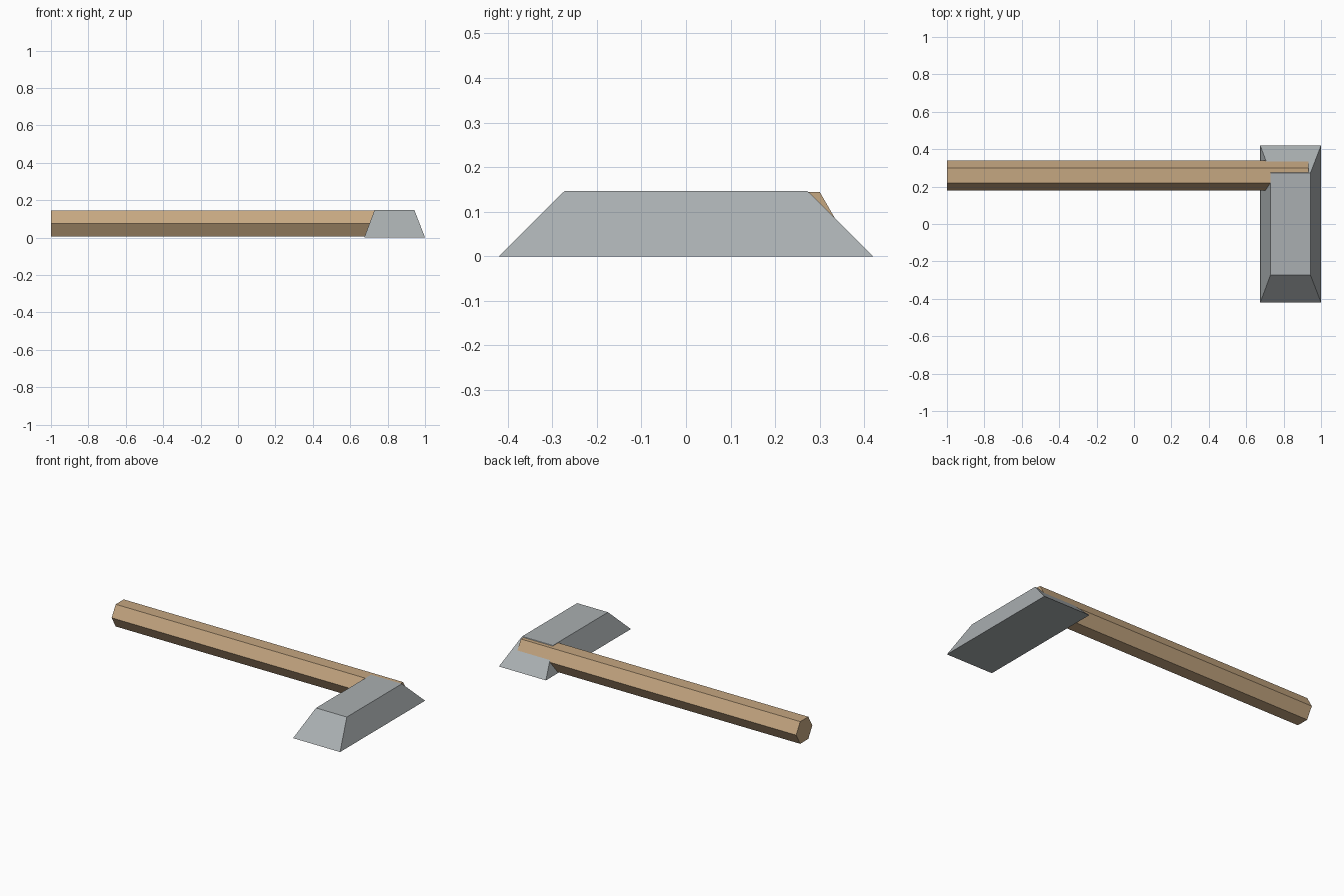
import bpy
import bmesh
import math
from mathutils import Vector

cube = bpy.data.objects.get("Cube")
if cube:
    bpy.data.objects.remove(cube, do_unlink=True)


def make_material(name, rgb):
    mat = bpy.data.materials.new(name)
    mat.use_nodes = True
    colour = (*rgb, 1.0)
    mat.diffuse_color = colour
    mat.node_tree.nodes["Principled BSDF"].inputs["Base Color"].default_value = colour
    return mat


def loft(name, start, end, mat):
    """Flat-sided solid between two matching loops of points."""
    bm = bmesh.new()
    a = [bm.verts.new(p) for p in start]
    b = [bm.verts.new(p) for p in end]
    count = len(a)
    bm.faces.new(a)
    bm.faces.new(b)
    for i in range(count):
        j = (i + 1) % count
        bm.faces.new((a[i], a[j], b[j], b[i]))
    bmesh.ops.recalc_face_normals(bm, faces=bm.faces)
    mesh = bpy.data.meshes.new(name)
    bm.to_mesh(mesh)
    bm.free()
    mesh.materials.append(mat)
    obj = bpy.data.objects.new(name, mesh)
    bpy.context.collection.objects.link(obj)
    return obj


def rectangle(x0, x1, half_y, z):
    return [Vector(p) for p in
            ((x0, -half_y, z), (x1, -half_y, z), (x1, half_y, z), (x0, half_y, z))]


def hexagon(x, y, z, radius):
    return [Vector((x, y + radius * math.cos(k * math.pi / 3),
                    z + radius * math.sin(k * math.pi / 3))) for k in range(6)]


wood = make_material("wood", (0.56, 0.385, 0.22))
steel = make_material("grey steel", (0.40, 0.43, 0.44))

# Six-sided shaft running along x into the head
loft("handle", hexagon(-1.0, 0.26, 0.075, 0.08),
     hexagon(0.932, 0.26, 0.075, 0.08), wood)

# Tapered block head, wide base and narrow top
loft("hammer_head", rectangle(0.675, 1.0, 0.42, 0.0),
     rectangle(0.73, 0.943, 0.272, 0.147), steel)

■ ■ ■

THE TASK:
All of the material must be repeated exactly in the answer, apart from the pictures.

ANSWER SPACE:
import bpy
import bmesh
import math
from mathutils import Vector

cube = bpy.data.objects.get("Cube")
if cube:
    bpy.data.objects.remove(cube, do_unlink=True)


def make_material(name, rgb):
    mat = bpy.data.materials.new(name)
    mat.use_nodes = True
    colour = (*rgb, 1.0)
    mat.diffuse_color = colour
    mat.node_tree.nodes["Principled BSDF"].inputs["Base Color"].default_value = colour
    return mat


def loft(name, start, end, mat):
    """Flat-sided solid between two matching loops of points."""
    bm = bmesh.new()
    a = [bm.verts.new(p) for p in start]
    b = [bm.verts.new(p) for p in end]
    count = len(a)
    bm.faces.new(a)
    bm.faces.new(b)
    for i in range(count):
        j = (i + 1) % count
        bm.faces.new((a[i], a[j], b[j], b[i]))
    bmesh.ops.recalc_face_normals(bm, faces=bm.faces)
    mesh = bpy.data.meshes.new(name)
    bm.to_mesh(mesh)
    bm.free()
    mesh.materials.append(mat)
    obj = bpy.data.objects.new(name, mesh)
    bpy.context.collection.objects.link(obj)
    return obj


def rectangle(x0, x1, half_y, z):
    return [Vector(p) for p in
            ((x0, -half_y, z), (x1, -half_y, z), (x1, half_y, z), (x0, half_y, z))]


def hexagon(x, y, z, radius):
    return [Vector((x, y + radius * math.cos(k * math.pi / 3),
                    z + radius * math.sin(k * math.pi / 3))) for k in range(6)]


wood = make_material("wood", (0.56, 0.385, 0.22))
steel = make_material("grey steel", (0.40, 0.43, 0.44))

# Six-sided shaft running along x into the head
loft("handle", hexagon(-1.0, 0.26, 0.075, 0.08),
     hexagon(0.932, 0.26, 0.075, 0.08), wood)

# Tapered block head, wide base and narrow top
loft("hammer_head", rectangle(0.675, 1.0, 0.42, 0.0),
     rectangle(0.73, 0.943, 0.272, 0.147), steel)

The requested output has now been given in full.